To this list Doctorow might have added Freud himself, whose lifework, no less than Einstein’s, infuriated Nazis. But for Jacoby what matters is that these and other German Jews spoke German and not, perhaps, Yiddish. Quite a few were successful, prominent. How then were they not German, and was their extermination not a case of fratricide?
Jacoby’s approach to this material shows him, finally, to be wed not really to history at all but to mythology—he mythos of Freudianism. Jacoby falls back repeatedly on Freud’s notion of the narcissism of minor differences,”hostility engendered by small disparities.” It’s an interesting notion but stretched past its breaking point when used as a rubric for violence “from Cain and Abel to the Present.”
Nor did the “small disparities” Jacoby alludes to seem quite that small to those who lived them. When Franz Kafka learned that Walter Rathenau—for a brief time Weimer’s Jewish Foreign Minister—was assassinated in 1922, his much quoted response was “It was incomprehensible that they should have let him live as long as that.” The “they” to whom Kafka refers were not brothers. They may have been neighbors. Kafka, though he composed literature in their language, senses that culturally they belonged to something like a different civilization housed just next door.
One of the texts Jacoby draws on for his theorizing is Freud’s splendid essay, “The Uncanny.” What’s admirable about that work is that it can be read as if Freud is not going about his usual business of buttressing, extending, or defending the edifice of psychoanalysis. It’s Freud, for a change, simply being astute, almost unFreudian, and enormously suggestive. (Here’s a counterfactual: if Freud did not dedicate himself to the master narrative of psychoanalysis in an age defined, intellectually, by master narrators we now think of as theoretical dinosaurs—Marxism, anyone?—perhaps we would have had a more fertile and endlessly fruitful Freud.)
In his essay, Freud concerns himself with how the sense of the uncanny is aroused in several ways. One way is when what we presume to be alive turns out to be inanimate, or, on the other hand, what we presume to be inanimate (mechanical, robotic) turns out to be alive—in short, when what we relate to as safe and familiar turns out to be strange and alien. These kinds of questions have enlivened film and literature for decades. Consider Blade Runner, for starters. Consider, even, that subject so thoroughly derided by Jacoby: sociobiology.
In his writings about ants, E. O. Wilson notes that their colonies are susceptible to invasion by out-sized beetles disguised in ant colony smell—olfaction being the ants’ primary sense—and, as counterfeit, monster ants, rampage as they please.

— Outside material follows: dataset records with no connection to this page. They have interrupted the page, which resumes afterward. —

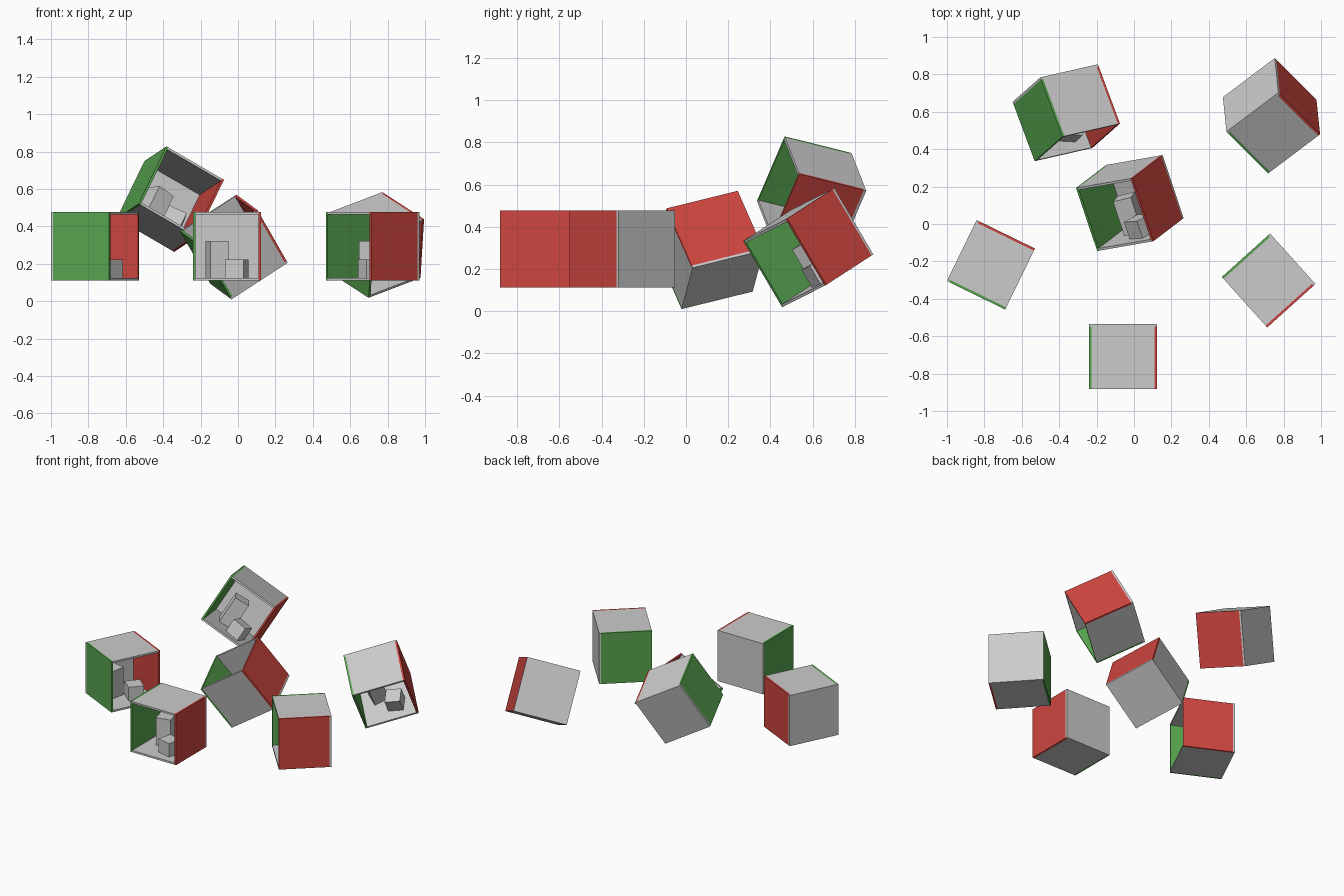
import bpy
from math import cos, sin, radians
from mathutils import Matrix, Vector

if "Cube" in bpy.data.objects:
    bpy.data.objects.remove(bpy.data.objects["Cube"])

W, D, H, T = 0.363, 0.347, 0.365, 0.013   # room width, depth, height, wall thickness


def colour(name, rgb):
    m = bpy.data.materials.new(name)
    m.diffuse_color = (*rgb, 1)
    m.use_nodes = True
    m.node_tree.nodes["Principled BSDF"].inputs["Base Color"].default_value = m.diffuse_color
    return m


GREEN = colour("green", (0.10, 0.38, 0.08))
RED = colour("red", (0.62, 0.06, 0.05))


def block(name, room, centre, size, turn=0, mat=None):
    bpy.ops.mesh.primitive_cube_add(size=1)
    o = bpy.context.object
    o.name = name
    o.matrix_world = (room @ Matrix.Translation(centre)
                      @ Matrix.Rotation(radians(turn), 4, 'Z')
                      @ Matrix.Diagonal((*size, 1)))
    if mat:
        o.data.materials.append(mat)


def frame(centre, x_dir, up_dir):
    # orientation from the green-to-red direction and the ceiling direction
    x = Vector(x_dir).normalized()
    y = Vector(up_dir).cross(x).normalized()
    z = x.cross(y)
    rot = Matrix((x, y, z)).transposed().to_4x4()
    return Matrix.Translation(centre) @ rot


def open_room(room):
    wd = D - T
    # side walls, mirrored
    for name, s, mat in (("green_wall", -1, GREEN), ("red_wall", 1, RED)):
        block(name, room, (s * (W - T) / 2, -T / 2, 0), (T, wd, H), 0, mat)
    # floor and ceiling between the walls
    for name, s in (("floor", -1), ("ceiling", 1)):
        block(name, room, (0, -T / 2, s * (H - T) / 2), (W - 2 * T, wd, T))
    block("back_wall", room, (0, (D - T) / 2, 0), (W, T, H))
    # two blocks standing on the floor
    base = -H / 2 + T
    block("tall_block", room, (-0.052, 0.045, base + 0.0985), (0.103, 0.103, 0.197), 15)
    block("short_block", room, (0.052, -0.06, base + 0.049), (0.103, 0.103, 0.098), -15)


def flat(deg):
    return (cos(radians(deg)), sin(radians(deg)), 0)


# three upright rooms, then three tumbled ones
UP = (0, 0, 1)
for centre, x_dir, up_dir in (
        ((-0.058, -0.708, 0.294), flat(0), UP),
        ((-0.765, -0.218, 0.294), flat(64), UP),
        ((0.720, -0.302, 0.294), flat(-48), UP),
        ((-0.022, 0.112, 0.290), (0.83, 0.145, 0.54), (-0.32, 0.92, 0.22)),
        ((-0.362, 0.595, 0.546), (0.848, 0.193, -0.493), (0.39, 0.356, 0.849)),
        ((0.735, 0.579, 0.301), (0.275, 0.207, 0.105), (0.018, -0.19, 0.32))):
    open_room(frame(centre, x_dir, up_dir))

Ants have tiny brains, limited senses; humans big brains, a multitude of senses. Yet ants and humans are both social species, and in both, the question of self and other is fraught—not reducible to either Biblical or Freudian scripture a la Jacoby.